The IBF has decided that a bout between Ali Funeka and Rolando Reyes should decide its lightweight belt-holder, which works for me. Funeka deserves another shot after getting ripped off against Joan Guzman, and Reyes is the next available contender. I’d like to see that fight on an HBO undercard.

We’re entering the “fat heavyweight” section of Round and Round. Fat heavyweight Chris Arreola will fight again in March, with his promoter liking the idea of him headlining an HBO card and his trainer not ruling out Tony Thompson as an opponent but only promising “credible” names. Fat heavyweight David Tua will not fight in Atlantic City Feb. 6 because of an unspecified “family matter,” but he will still fight in March in New Zealand against Friday Ahunanya, which is an acceptable if not particularly ideal bout as Tua tries to do enough to move up the WBO rankings but not take too many risks.

Anyone interested in Antonio Tarver fighting James Toney (fat heavyweight)? No? Me neither.

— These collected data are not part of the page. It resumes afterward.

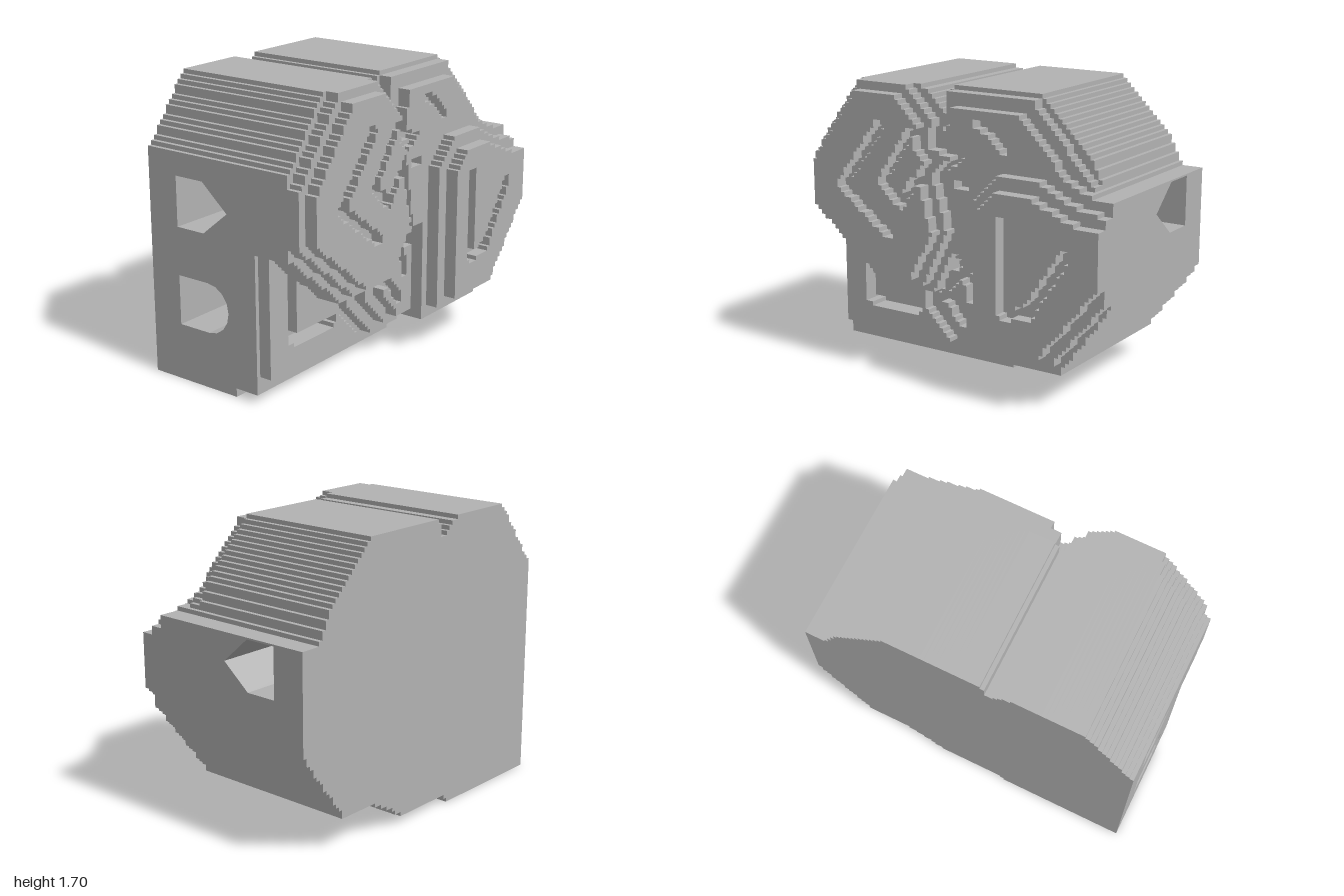
import * as THREE from 'three';

const S = 0.025, COLS = 80, ROWS = 68, BACK = -0.6;

// Stepped outline of the whole block
const outline = [[-1, 0], [-0.25, 0], [-0.15, 0.06], [0.17, 0.05], [0.45, 0.2], [0.68, 0.2], [1, 0.63], [1, 1.2],
  [0.88, 1.2], [0.8, 1.36], [0.47, 1.7], [-0.1, 1.7], [-0.14, 1.58], [-0.28, 1.7], [-0.7, 1.7], [-1, 1.3]];

function inside(poly, x, y) {
  let hit = false;
  poly.forEach(([ax, ay], i) => {
    const [bx, by] = poly[(i + 1) % poly.length];
    if ((ay > y) !== (by > y) && x < ax + (bx - ax) * (y - ay) / (by - ay)) hit = !hit;
  });
  return hit;
}

function distanceTo(path, x, y) {
  return Math.min(...path.slice(1).map(([bx, by], i) => {
    const [ax, ay] = path[i], dx = bx - ax, dy = by - ay;
    const t = THREE.MathUtils.clamp(((x - ax) * dx + (y - ay) * dy) / (dx * dx + dy * dy), 0, 1);
    return Math.hypot(x - ax - t * dx, y - ay - t * dy);
  }));
}

// A lobe rises from z in terraces of 0.075, each set in by the given distance
const lobe = (z, terraces, inset, poly) => (x, y, old) => {
  if (!inside(poly, x, y)) return old;
  const rim = distanceTo([...poly, poly[0]], x, y);
  return z + 0.075 * Math.min(terraces - 1, Math.floor(rim / inset));
};
// A groove is a path of the given width, cut down to z
const groove = (z, width, path) => (x, y, old) => (distanceTo(path, x, y) < width / 2 ? z : old);

const relief = [];
// lower left square, bevelled at its foot and outer edge
relief.push((x, y) => (y < 0.05 ? 0 : y < 0.15 || x < -0.975 ? 0.15 : 0.225));
relief.push(groove(0.1, 0.075, [[-0.785, 0.8], [-0.785, 0.325], [-0.43, 0.325]]));
// lower middle lobe
relief.push(lobe(0.15, 4, 0.07, [[-0.37, 0.5], [-0.37, 0.33], [-0.1, 0.05], [0.2, 0.05], [0.5, 0.22], [0.3, 0.9], [0, 0.95]]));
relief.push(groove(0.3, 0.06, [[-0.14, 0.62], [-0.14, 0.52], [0, 0.36]]));
relief.push(groove(0.3, 0.05, [[0, 0.85], [0.05, 0.5]]));
// upper right lobe
relief.push(lobe(0.3, 3, 0.07, [[-0.15, 1.75], [0.48, 1.75], [0.97, 1.2], [0.3, 0.6], [-0.1, 0.7], [-0.2, 1.3]]));
relief.push(groove(0.375, 0.055, [[0.15, 1.52], [0.22, 1.5], [0.33, 1.39]]));
relief.push(groove(0.375, 0.05, [[0.02, 1.175], [0.08, 1.175]]));
// upper left diamond lobe
relief.push(lobe(0.375, 3, 0.05, [[-1.06, 1.24], [-0.68, 1.75], [-0.32, 1.75], [-0.1, 1.53], [-0.13, 1.4], [0.08, 1.34],
  [-0.1, 1.2], [0, 0.88], [-0.2, 0.5], [-0.55, 0.5], [-1.06, 0.92]]));
relief.push(groove(0.45, 0.07, [[-0.47, 1.46], [-0.74, 1.1], [-0.41, 0.85]]));
relief.push(groove(0.45, 0.06, [[-0.25, 1.45], [-0.45, 1.15], [-0.32, 1.04], [-0.22, 1.18]]));
// lower right lobe
relief.push(lobe(0.45, 3, 0.065, [[0.12, 0.2], [0.7, 0.2], [1.15, 0.75], [1.15, 1.17], [0.85, 1.22], [0.6, 1.33], [0.3, 1.33], [0.12, 1.15]]));
relief.push(groove(0.525, 0.07, [[0.42, 1.05], [0.42, 0.54], [0.57, 0.56], [0.8, 0.92]]));

// Front z of a grid cell; BACK where the cell is empty
function cellFront(c, r) {
  const x = -1 + (c + 0.5) * S, y = (r + 0.5) * S;
  return inside(outline, x, y) ? relief.reduce((z, layer) => layer(x, y, z), BACK) : BACK;
}

// Collects flat quads
function quads() {
  const p = [];
  return {
    add(a, b, c, d) { p.push(...a, ...b, ...c, ...a, ...c, ...d); },
    geometry() {
      const g = new THREE.BufferGeometry();
      g.setAttribute('position', new THREE.Float32BufferAttribute(p, 3));
      g.computeVertexNormals();
      return g;
    },
  };
}

export function createModel() {
  const model = new THREE.Group();
  const grey = new THREE.MeshStandardMaterial({ color: 0xb2b2b2, side: THREE.DoubleSide });
  grey.name = 'stone grey';
  const add = (name, geometry) => {
    const mesh = new THREE.Mesh(geometry, grey);
    mesh.name = name;
    model.add(mesh);
  };

  const front = Array.from({ length: COLS }, (_, c) => Array.from({ length: ROWS }, (_, r) => cellFront(c, r)));
  const at = (c, r) => front[c]?.[r] ?? BACK;

  // Stepped block: front and back faces plus the walls between unequal cells
  const block = quads();
  for (let c = 0; c < COLS; c++) for (let r = 0; r < ROWS; r++) {
    const z = at(c, r);
    if (z <= BACK) continue;
    const x0 = -1 + c * S, x1 = x0 + S, y0 = r * S, y1 = y0 + S;
    block.add([x0, y0, z], [x1, y0, z], [x1, y1, z], [x0, y1, z]);
    block.add([x1, y0, BACK], [x0, y0, BACK], [x0, y1, BACK], [x1, y1, BACK]);
    const sides = [[1, 0, x1, y0, x1, y1], [-1, 0, x0, y1, x0, y0], [0, 1, x1, y1, x0, y1], [0, -1, x0, y0, x1, y0]];
    for (const [dc, dr, ax, ay, bx, by] of sides) {
      const outer = c + dc < 0 || c + dc >= COLS;
      const low = outer ? 0 : at(c + dc, r + dr);
      if (low < z) block.add([ax, ay, z], [ax, ay, low], [bx, by, low], [bx, by, z]);
    }
  }
  add('steppedBlock', block.geometry());

  // Channels through the sides, as [z, y] profiles
  const upper = [[-0.4, 0.9], [-0.4, 1.19], [-0.21, 1.19], [-0.04, 1.04], [-0.21, 0.9]];
  const lower = [[-0.4, 0.33], [-0.4, 0.62]];
  for (let i = 0; i <= 8; i++) {
    const a = Math.PI / 2 - i * Math.PI / 8;
    lower.push([-0.19 + 0.145 * Math.cos(a), 0.475 + 0.145 * Math.sin(a)]);
  }

  // Flat panel facing side s at the given x
  const panel = (name, s, x, profile, holes = []) => {
    const vec = ([z, y]) => new THREE.Vector2(-s * z, y);
    const shape = new THREE.Shape(profile.map(vec));
    shape.holes = holes.map((h) => new THREE.Path(h.map(vec)));
    add(name, new THREE.ShapeGeometry(shape).rotateY(s * Math.PI / 2).translate(x, 0, 0));
  };

  // Rear part of each side wall with its openings
  const sideWall = (name, s, holes) => {
    const column = front[s > 0 ? COLS - 1 : 0];
    const y0 = column.findIndex((z) => z > BACK) * S, y1 = (column.findLastIndex((z) => z > BACK) + 1) * S;
    panel(name, s, s, [[BACK, y0], [0, y0], [0, y1], [BACK, y1]], holes);
  };
  sideWall('leftWall', 1, [upper]);
  sideWall('rightWall', -1, [upper, lower]);

  const channel = (name, profile, end) => {
    const q = quads();
    profile.forEach(([z, y], i) => {
      const [w, v] = profile[(i + 1) % profile.length];
      q.add([-1, y, z], [-1, v, w], [end, v, w], [end, y, z]);
    });
    add(name, q.geometry());
  };
  channel('throughChannel', upper, 1);
  channel('blindChannel', lower, 0.4);
  panel('blindChannelEnd', -1, 0.4, lower);

  return model;
}
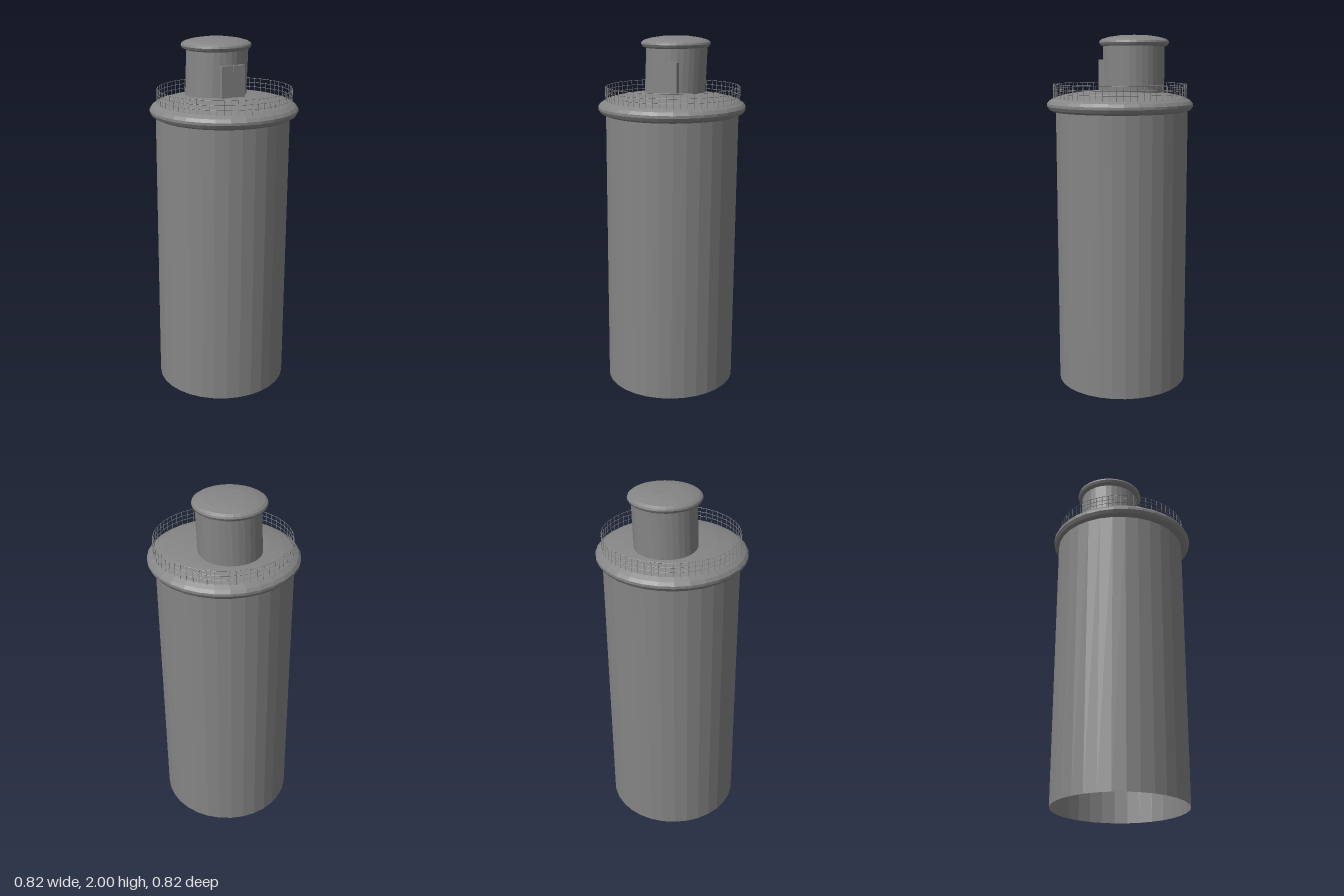
import * as THREE from 'three';

const SIDES = 32;

export function createModel() {
  const model = new THREE.Group();
  model.name = 'tower';

  const grey = new THREE.MeshStandardMaterial({ color: 0x858585 });
  grey.name = 'grey metal';
  grey.flatShading = true;
  grey.side = THREE.DoubleSide;

  const add = (name, geometry, parent = model, x = 0, y = 0, z = 0) => {
    const mesh = new THREE.Mesh(geometry, grey);
    mesh.name = name;
    mesh.position.set(x, y, z);
    parent.add(mesh);
    return mesh;
  };

  // Open tube from y0 to y1 whose foot is shifted sideways a little
  const leaningTube = (radius, y0, y1, footX, headX, z) => {
    const geometry = new THREE.CylinderGeometry(radius, radius, y1 - y0, SIDES, 1, true);
    const p = geometry.attributes.position;
    for (let i = 0; i < p.count; i++) {
      p.setX(i, p.getX(i) + (p.getY(i) > 0 ? headX : footX));
    }
    return geometry.translate(0, (y0 + y1) / 2, z);
  };

  const lathe = (points) =>
    new THREE.LatheGeometry(points.map(([r, y]) => new THREE.Vector2(r, y)), SIDES);

  // Main shaft, open at the foot
  add('shaft', leaningTube(0.372, 0, 1.6, -0.015, -0.002, -0.01));

  // Domed platform with a rounded rim
  add('platform', lathe([
    [0, 1.58], [0.375, 1.578], [0.4, 1.59], [0.411, 1.608], [0.411, 1.622], [0.398, 1.639],
    [0.372, 1.655], [0.32, 1.67], [0.25, 1.683], [0.17, 1.692], [0.08, 1.697], [0, 1.699],
  ]));

  // Turret and its domed roof
  add('turret', leaningTube(0.171, 1.685, 1.945, -0.012, -0.001, -0.077));
  add('turretRoof', lathe([
    [0, 1.937], [0.172, 1.936], [0.188, 1.944], [0.195, 1.957], [0.192, 1.967],
    [0.178, 1.977], [0.14, 1.988], [0.08, 1.997], [0, 2],
  ]), model, -0.008, 0, -0.078);

  // Double door on the turret front
  const door = new THREE.Group();
  door.name = 'door';
  model.add(door);
  for (const side of [-1, 1]) {
    add(side > 0 ? 'leftDoorLeaf' : 'rightDoorLeaf',
      new THREE.BoxGeometry(0.069, 0.175, 0.04), door, side * 0.035, 1.778, 0.091);
  }

  // Thin guard rail around the platform
  const railing = new THREE.Group();
  railing.name = 'railing';
  railing.position.set(0.004, 0, 0);
  model.add(railing);
  const railRadius = 0.373;
  for (const y of [1.68, 1.705, 1.73]) {
    const rail = new THREE.TorusGeometry(railRadius, 0.0015, 4, SIDES);
    add('rail', rail.rotateX(Math.PI / 2), railing, 0, y, 0);
  }
  const posts = 64;
  for (let i = 0; i < posts; i++) {
    const a = (i / posts) * Math.PI * 2;
    add('railPost', new THREE.CylinderGeometry(0.0015, 0.0015, 0.08, 4), railing,
      Math.cos(a) * railRadius, 1.69, Math.sin(a) * railRadius);
  }

  return model;
}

But they’re talking about it anyway. And the trash-talking would be fun, as both men are masters, plus if Toney must fight on, shot as I believe him to be, I’d rather have him fight another old dude than somebody like Arreola. Geriatric boxers, I’m guessing, have less a chance of hurting each other.

Julio Cesar Chavez, Jr. loves to call out big names in boxing, but he’s probably going to spend some time on the bench for taking a banned diuretic, which is why once-prospective opponent John Duddy is looking at an “all-Irish showdown” against Neil Sinclair, whose resume is unimpressive. You can believe that the Chavez diuretic was used to mask steroids, one frequent use for athletes, or you can believe that Chavez needed it to lose pounds, which is its own pitiful statement considering how soft his body looked in his last appearance as a middleweight. Anyway, the latest big name he’s called out is Sergio Martinez, against whom Chavez may soon be entitled a mandatory title shot, laughably. Martinez says he’ll take the fight, which, of course he would — he’d tear up Chavez like a pack of killer whales on a baby seal. Loved his trash talking response, too: “Chavez Jr. can show up and take any performance enhancing drugs he wants and he’ll still go to sleep. If he wants to go to sleep in Mexico, I will be more than happy to travel to Mexico and put him to sleep, and he can use whatever performance enhancing drugs he wants.” Fantastic. I hope the fight happens. I’m done with the Chavez, Jr. fraud.

Round and Round sources: news releases; BoxingScene; MaxBoxing; Fightnews; 8countnews; Newsday; BoxingInsider; Boxingtalk)

About Tim Starks

Tim is the founder of The Queensberry Rules and co-founder of The Transnational Boxing Rankings Board (http://www.tbrb.org). He lives in Washington, D.C. He has written for the Guardian, Economist, New Republic, Chicago Tribune and more.